By Loren McArthur, Deputy Director of Civic Engagement, NCLR
The 2012 elections were a powerful demonstration of the growing electoral influence of Latinos. Hispanic voters comprised 10 percent of the total vote -- making them a decisive factor in electoral outcomes across the nation and helping to create a mandate for congressional action on immigration reform. While it is commonly presumed that Hispanic voters will be less influential in the midterm elections, close examination reveals that the Latino vote could have significant impact on congressional and gubernatorial races in 2014. An analysis by Latino Decisions suggests that Hispanic voters could determine the outcome of as many as 33 narrowly contested House seats, including 14 held by Republicans and 19 held by Democrats. The Hispanic vote also has potential to be highly influential in a number of tightly contested gubernatorial races, including the swing states of Florida and Pennsylvania, with potential implications for the 2016 presidential race.

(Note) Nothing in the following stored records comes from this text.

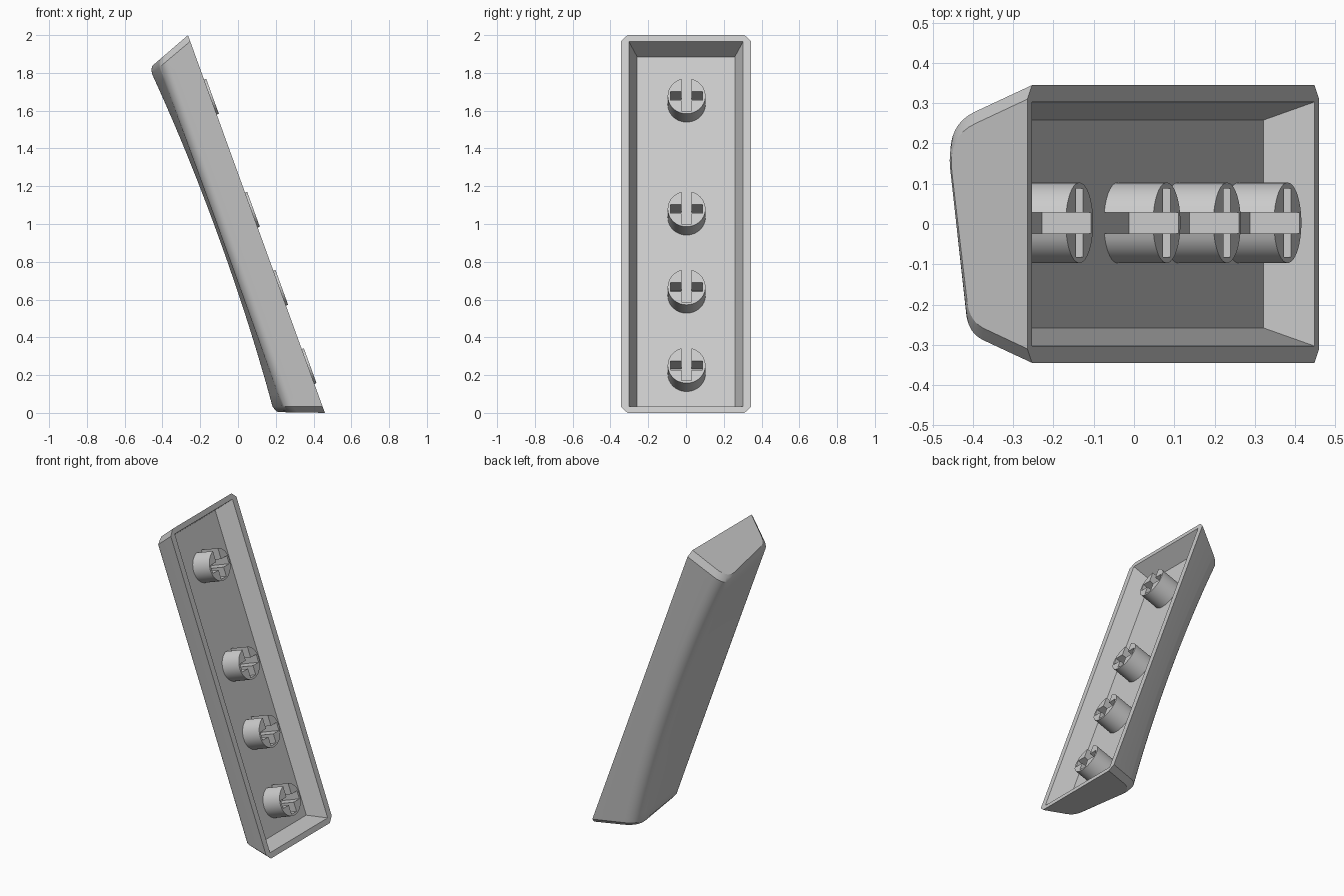
import bpy
import bmesh
import math
from mathutils import Matrix, Vector

if "Cube" in bpy.data.objects:
    bpy.data.objects.remove(bpy.data.objects["Cube"])

LENGTH, HALF_WIDTH = 2.127, 0.345   # rim size
TAPER = 0.38                        # wall slope on all four sides
CHAMFER = 0.035                     # vertical corner cut
FLOOR = 0.118                       # cavity depth
INNER_WIDTH = 0.303
HALF = LENGTH / 2

# Leaning frame: local x runs down the cap, local z points out of the open side
along = Vector((0.725, 0, -2.0)).normalized()
out = Vector((-along.z, 0, along.x))
frame = Matrix((along, (0, 1, 0), out)).transposed().to_4x4()
frame.translation = (0.0975, 0, 1.0)

grey = bpy.data.materials.new("plain grey")
grey.use_nodes = True
grey.diffuse_color = (0.6, 0.6, 0.6, 1)
grey.node_tree.nodes["Principled BSDF"].inputs["Base Color"].default_value = (0.6, 0.6, 0.6, 1)


def finish(bm, name):
    """Turn a bmesh into a shaded object in the leaning frame."""
    bmesh.ops.recalc_face_normals(bm, faces=bm.faces)
    mesh = bpy.data.meshes.new(name)
    bm.to_mesh(mesh)
    bm.free()
    mesh.materials.append(grey)
    obj = bpy.data.objects.new(name, mesh)
    bpy.context.collection.objects.link(obj)
    obj.matrix_world = frame
    bpy.ops.object.select_all(action="DESELECT")
    obj.select_set(True)
    bpy.context.view_layer.objects.active = obj
    bpy.ops.object.shade_smooth_by_angle(angle=math.radians(30))


def fillet(start, corner, end, radius, steps=8):
    """Round a corner between two straight runs."""
    a = corner + (start - corner).normalized() * radius
    b = corner + (end - corner).normalized() * radius
    return [a.lerp(corner, i / steps).lerp(corner.lerp(b, i / steps), i / steps)
            for i in range(steps + 1)]


def outer_profile(width, high, low):
    """Cross-section (y, depth) from the +y rim over the top to the -y rim."""
    rim_a, rim_b = Vector((width, 0)), Vector((-width, 0))
    top_a = Vector((width - TAPER * high, high))
    top_b = Vector((-width + TAPER * low, low))
    return ([rim_a] + fillet(rim_a, top_a, top_b, 0.09)
            + fillet(top_a, top_b, rim_b, 0.05) + [rim_b])


# Cap shell: cross-sections lofted along the length, ends chamfered and eased
inner_half = HALF - CHAMFER
body = [inner_half * (i / 14 - 1) for i in range(29)]
stations = [-HALF, -HALF + 0.012] + body + [HALF - 0.012, HALF]
bm = bmesh.new()
sections = []
for u in stations:
    cut = max(0, abs(u) - inner_half)
    ease = 0.018 * (cut / CHAMFER) ** 2
    rise = 0.047 * (u / HALF) ** 2
    profile = outer_profile(HALF_WIDTH - cut, 0.215 + rise - ease, 0.195 - ease)
    ring = [bm.verts.new((u * (1 - TAPER * p.y / HALF), p.x, -p.y)) for p in profile]
    # Cavity: inner rim, floor, floor, inner rim
    v = max(-inner_half, min(inner_half, u))
    inset = TAPER * FLOOR
    deep = v * (1 - inset / inner_half)
    ring += [bm.verts.new(co) for co in (
        (v, -INNER_WIDTH, 0), (deep, -INNER_WIDTH + inset, -FLOOR),
        (deep, INNER_WIDTH - inset, -FLOOR), (v, INNER_WIDTH, 0))]
    sections.append(ring)

for a, b in zip(sections, sections[1:]):
    for i in range(len(a)):
        j = (i + 1) % len(a)
        bm.faces.new((a[i], a[j], b[j], b[i]))
for ring in (sections[0], sections[-1]):
    bm.faces.new(ring[:-4])                                 # outer end wall
    bm.faces.new((ring[0], ring[-5], ring[-4], ring[-1]))   # end of the rim
    bm.faces.new(ring[-4:])                                 # inner end wall
bmesh.ops.remove_doubles(bm, verts=bm.verts, dist=0.0001)
bmesh.ops.dissolve_degenerate(bm, edges=bm.edges, dist=0.0001)
finish(bm, "cap_shell")

# Mounting stems: round posts with a cross slot open towards the upper end
RADIUS, SLOT, REACH, TIP = 0.1, 0.026, 0.085, 0.012


def stem(name, centre):
    gap = math.asin(SLOT / RADIUS)
    arc = [gap + (2 * math.pi - 2 * gap) * i / 40 for i in range(41)]
    outline = [(-RADIUS * math.cos(t), RADIUS * math.sin(t)) for t in arc]
    side = [(-SLOT, SLOT), (-SLOT, REACH), (SLOT, REACH), (SLOT, SLOT)]
    outline += [(x, -y) for x, y in side] + [(REACH, -SLOT), (REACH, SLOT)]
    outline += side[::-1]
    bm = bmesh.new()
    face = bm.faces.new([bm.verts.new((centre + x, y + 0.003, -FLOOR - 0.005))
                         for x, y in outline])
    grown = bmesh.ops.extrude_face_region(bm, geom=[face], use_keep_orig=True)
    tops = [g for g in grown["geom"] if isinstance(g, bmesh.types.BMVert)]
    bmesh.ops.translate(bm, verts=tops, vec=(0, 0, FLOOR + 0.005 + TIP))
    finish(bm, name)


for n, distance in enumerate((0.347, 0.983, 1.423, 1.864), 1):
    stem(f"stem_{n}", distance - HALF)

Latinos have had an indelible impact on the U.S. political landscape in recent elections, and they have untapped potential to exert even greater influence. Currently, 8.6 million Latinos are eligible to register to vote, but are not registered. When factoring in registered Hispanic voters who did not vote in 2012, the possible impact nearly doubles: There are almost as many potential Latino voters (11.1 million) as there are actual Latino voters (12.2 million). And the numbers will continue to grow. In the next 15 years, about 900,000 Hispanic U.S. citizens will turn 18 each year, yielding a total of more than 13.5 million potential new Hispanic voters.
Fully leveraging Hispanic electoral potential will require a sustained commitment to registering, educating, and mobilizing Latino voters. Since 2006, NCLR, its subsidiaries, and community partners have registered nearly 500,000 new Hispanic voters, and NCLR is doubling down on registration efforts in 2014. This week, NCLR and Mi Familia Vota announced the launch of their combined nonpartisan voter registration initiative, "Mobilize to Vote 2014." The ambitious campaign, unprecedented in its scale for a midterm election year, aims to register 250,000 new Hispanic voters in 2014.
The stakes are high for the Hispanic community. At the federal level, the prospect of strong Hispanic electoral participation will be a spur to Congress to finish the business of immigration reform, as well as to address Latino priorities in the areas of housing, economic policy, and education, among other issues. The nation's 36 gubernatorial races and state legislative elections will affect a host of state policy issues, including health reform implementation, voting rights, and state budget fights. State elections will also begin to shape the landscape for the 2020 redistricting process, with longer-term implications for Hispanic political representation in Congress. Strong Latino turnout in 2014 is essential to holding leaders at all levels of government accountable to the issues that concern Hispanics and continuing to increase the political voice of the community.
Increasing Latino electoral participation is important not only for Hispanic Americans -- it is good for the country as whole. By 2050, one in three American workers and taxpayers will be Latino; ensuring their integration into the political process, as well as their long-term success and wellbeing, is vital to the health of our democracy and the future prosperity of the nation.
This was first posted to the NCLR Blog.